I think the tapas scene is what most people think of when they think Spanish food. And this recipe is supposedly a tapas dish from Seville. It would have been great with a Spanish red, but since I made it for lunch on a Saturday, we passed. Normally I wouldn’t make potatoes the center of a meal, but we had a few vegetables from the farmers market that we needed to use so we just had a bunch of side dishes as our meal. Hey, that has all the makings of a trendy new style of eating. Let’s see, they could call it… tapas!
Erin and I were really happy with these. In fact I ate way too many. I just kept popping them in my mouth, even as I was cleaning up. Ours were just a little bit undercooked; make sure you test a few before you take them off the grill.

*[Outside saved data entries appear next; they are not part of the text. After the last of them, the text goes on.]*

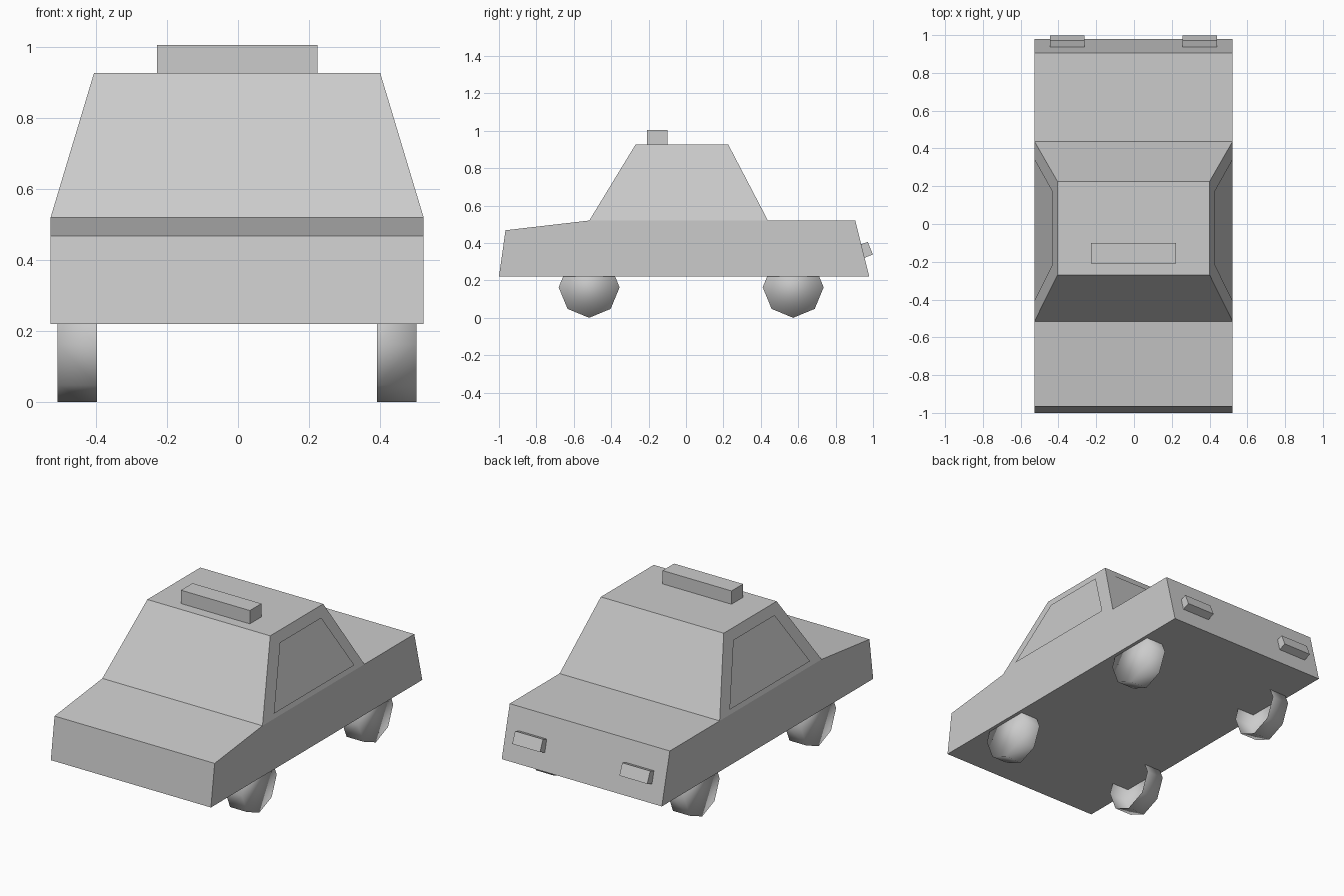
import bpy, bmesh, math
from mathutils import Matrix

if "Cube" in bpy.data.objects:
    bpy.data.objects.remove(bpy.data.objects["Cube"])

CX = -0.0025  # tiny sideways shift of the whole car


def finish(name, bm, smooth=False):
    me = bpy.data.meshes.new(name)
    bm.to_mesh(me)
    bm.free()
    for p in me.polygons:
        p.use_smooth = smooth
    ob = bpy.data.objects.new(name, me)
    bpy.context.collection.objects.link(ob)
    return ob


def extrude_profile(name, profile, x0, x1):
    """Side profile (y, z) extruded across x."""
    bm = bmesh.new()
    a = [bm.verts.new((x0 + CX, y, z)) for y, z in profile]
    f = bm.faces.new(a)
    ext = bmesh.ops.extrude_face_region(bm, geom=[f])["geom"]
    moved = [v for v in ext if isinstance(v, bmesh.types.BMVert)]
    bmesh.ops.translate(bm, verts=moved, vec=(x1 - x0, 0, 0))
    bmesh.ops.recalc_face_normals(bm, faces=bm.faces)
    return finish(name, bm)


def panel(name, pts):
    bm = bmesh.new()
    bm.faces.new([bm.verts.new((x + CX, y, z)) for x, y, z in pts])
    return finish(name, bm)


# Lower body
extrude_profile("body", [(-1.0, 0.22), (-0.965, 0.468), (-0.517, 0.52),
                         (0.905, 0.52), (0.98, 0.22)], -0.525, 0.525)

# Cabin: tapered block with an open base
Z0, Z1, W0, W1 = 0.52, 0.926, 0.525, 0.403
F0, F1, R0, R1 = -0.517, -0.27, 0.438, 0.226
bm = bmesh.new()
low = [bm.verts.new((x + CX, y, Z0)) for x, y in
       ((-W0, F0), (W0, F0), (W0, R0), (-W0, R0))]
top = [bm.verts.new((x + CX, y, Z1)) for x, y in
       ((-W1, F1), (W1, F1), (W1, R1), (-W1, R1))]
bm.faces.new(top)
for i in range(4):
    j = (i + 1) % 4
    bm.faces.new((low[i], low[j], top[j], top[i]))
finish("cabin", bm)


def slope(a, b, z):
    return a + (b - a) * (z - Z0) / (Z1 - Z0)


# Windscreen and rear window lie just off the sloping faces
for name, a, b, zb, off, s in (("windscreen", F0, F1, 0.523, -0.002, 1),
                               ("rear_window", R0, R1, 0.53, 0.004, -1)):
    yb, yt = slope(a, b, zb) + off, slope(a, b, 0.876) + off
    panel(name, [(-0.458 * s, yb, zb), (0.458 * s, yb, zb),
                 (0.352 * s, yt, 0.876), (-0.352 * s, yt, 0.876)])

# Side windows
for side, s in (("left", -1), ("right", 1)):
    pts = [(s * (slope(W0, W1, z) + 0.008), y, z) for y, z in
           ((-0.41, 0.55), (0.345, 0.55), (0.172, 0.872), (-0.215, 0.872))]
    panel(side + "_window", pts if s > 0 else pts[::-1])

# Roof sign
extrude_profile("roof_sign", [(-0.208, 0.92), (-0.208, 1.005),
                              (-0.1, 1.005), (-0.1, 0.92)], -0.226, 0.226)

# Tilted tail lights
for side, s in (("left", -1), ("right", 1)):
    x0, x1 = sorted((s * 0.26, s * 0.443))
    extrude_profile(side + "_tail_light", [(0.936, 0.393), (0.972, 0.405),
                    (0.999, 0.339), (0.955, 0.321)], x0, x1)

# Eight-sided wheels, capped on the outside only
for end, y in (("front", -0.518), ("rear", 0.573)):
    for side, s in (("left", -1), ("right", 1)):
        bm = bmesh.new()
        rings = [[bm.verts.new((s * x + CX, y + 0.163 * math.sin(k * math.pi / 4),
                                0.163 + 0.163 * math.cos(k * math.pi / 4)))
                  for k in range(8)] for x in (0.394, 0.505)]
        for k in range(8):
            j = (k + 1) % 8
            bm.faces.new((rings[0][k], rings[0][j], rings[1][j], rings[1][k]))
        cap = bm.faces.new(rings[1])
        bmesh.ops.recalc_face_normals(bm, faces=bm.faces)
        if cap.normal.x * s < 0:
            bmesh.ops.reverse_faces(bm, faces=bm.faces)
        finish(f"{end}_{side}_wheel", bm, smooth=True)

And it would have been nice if the sauce were a little more liquidy, so I’ve reduced the simmering time in the recipe that I’m posting. I give these potatoes 3 cows out of 5, with the potential for 4 if they were cooked fully and the seasonings in the sauce adjusted a bit.

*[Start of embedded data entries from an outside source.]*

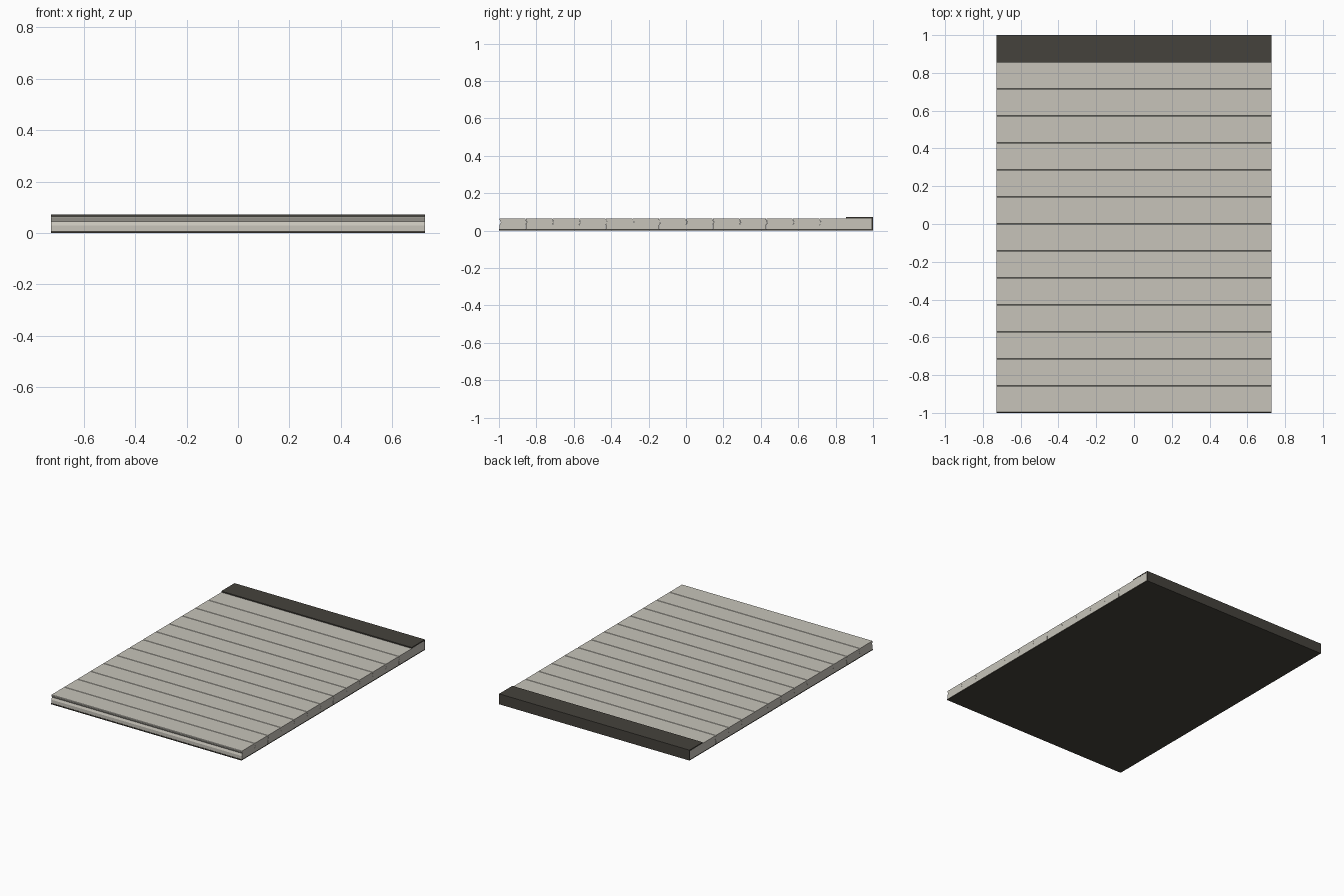
import bpy, bmesh

if "Cube" in bpy.data.objects:
    bpy.data.objects.remove(bpy.data.objects["Cube"])

HALF_W = 0.727      # half width in x
T = 0.007           # sheet thickness
TOP = 0.064         # top of the slats
PITCH = 2 / 14      # slat spacing


def material(name, rgb):
    m = bpy.data.materials.new(name)
    m.diffuse_color = (*rgb, 1)
    m.use_nodes = True
    m.node_tree.nodes["Principled BSDF"].inputs["Base Color"].default_value = m.diffuse_color
    return m


pale = material("pale_slat", (0.57, 0.55, 0.49))
dark = material("dark_sheet", (0.06, 0.055, 0.045))


def extrude_profile(name, profile, mat):
    """Sweep a closed (y, z) profile across the full width."""
    bm = bmesh.new()
    face = bm.faces.new([bm.verts.new((-HALF_W, y, z)) for y, z in profile])
    out = bmesh.ops.extrude_face_region(bm, geom=[face])
    moved = [v for v in out["geom"] if isinstance(v, bmesh.types.BMVert)]
    bmesh.ops.translate(bm, verts=moved, vec=(2 * HALF_W, 0, 0))
    bmesh.ops.recalc_face_normals(bm, faces=bm.faces)
    me = bpy.data.meshes.new(name)
    bm.to_mesh(me)
    bm.free()
    ob = bpy.data.objects.new(name, me)
    me.materials.append(mat)
    bpy.context.collection.objects.link(ob)
    return ob


def slat(name, y0, y1, tongue):
    """Board with a V groove on the front edge and an optional V tongue behind."""
    c, d = 0.002, 0.007
    pts = [(y0, T), (y0, 0.030), (y0 + d, 0.045), (y0, 0.058), (y0, TOP - c), (y0 + c, TOP),
           (y1 - c, TOP), (y1, TOP - c)]
    if tongue:
        pts += [(y1, 0.058), (y1 + d, 0.045), (y1, 0.030)]
    return extrude_profile(name, pts + [(y1, T)], pale)


# Row of interlocking slats, the last one running under the flap
GAP = 0.0005
for i in range(13):
    last = i == 12
    y0 = -1 + i * PITCH + (0.003 if i == 0 else GAP)
    y1 = 1 - T if last else -1 + (i + 1) * PITCH - GAP
    slat(f"slat_{i + 1}", y0, y1, not last)

# Dark backing sheet wrapping under, up the back and over the top
extrude_profile("backing_wrap", [
    (-1, 0), (1, 0), (1, 0.072), (0.856, 0.072), (0.856, 0.0645),
    (1 - T, 0.0645), (1 - T, T), (-1, T)], dark)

If you’re wondering about the other vegetables in the photo, one is asparagus and the other is beet spinach. The asparagus I just drizzled with olive/canola oil and seasoned with salt and pepper before grilling for a few minutes. For the beet spinach, I heated some oil in a pan, added the spinach to wilt it, then threw in some garlic and lemon juice during the last 30 seconds or so. This was the first time I had tried beet spinach, and I wasn’t a big fan. It tasted fine but it was a little crunchier than I would have liked. I think I’ll stick to regular spinach. But this is a great way to prepare it.
Last thing: Usually when I cook from cookbooks, I try to modify the recipe enough to make it my own so that I don’t break any laws in typing it up and posting it here. But this one I didn’t change at all, since I’d never tried patatas bravas before, so it’s pretty much directly from a cookbook. Hope those fat cat publishers don’t catch me! If you log on tomorrow and the blog has mysteriously disappeared, at least you’ll know what happened.
Grilled Patatas Bravas Recipe
Ingredients (for 4 servings):
- 16-20 medium-small new potatoes, scrubbed
- 1 onion, finely chopped
- 1 clove garlic, finely chopped
- a few pinches of crushed red pepper
- 4 Tbsp canola oil
- 1 cup pureed tomatoes
- 1/2 cup dry white wine
- 2 Tbsp chopped flat-leaf parsley
- salt and pepper
Cover the potatoes in a saucepan with an inch or two of water. Bring to a boil, then cook until they’re very close to being tender (a fork or skewer should go through without much effort). Heat 1 Tbsp oil in a pan and add the onion and garlic; saute for 3 minutes until softened. Add the red pepper (as much as you like), tomatoes, wine, parsley, and salt and pepper to taste. Simmer for 15-20 minutes, until slightly thickened, stirring occasionally.
Heat your grill to high. Drain the potatoes and rinse, dry and cut each into halves or quarters, depending on how large they are (you don’t want them to fall through the grill grates). Brush the potatoes with the remaining oil and sprinkle paprika over them. Grill for 5-6 minutes, turning often.
Pour the sauce over the tomatoes in a dish, adjust seasonings and garnish with more parsley.
Vegan Supplements: Which Ones Do You Need?
Written by Matt Frazier and Matt Tullman.
I’m here with a message that, without a doubt, isn’t going to make me the most popular guy at the vegan potluck.
But it’s one I believe is absolutely critical to the long term health of our movement, and that’s why I’m committed to sharing it. Here goes…
Vegans need more than just B12.
Sure, Vitamin B12 might be the only supplement required by vegans in order to survive. But if you’re anything like me, you’re interested in much more than survival — you want to thrive.
So what else do vegans need?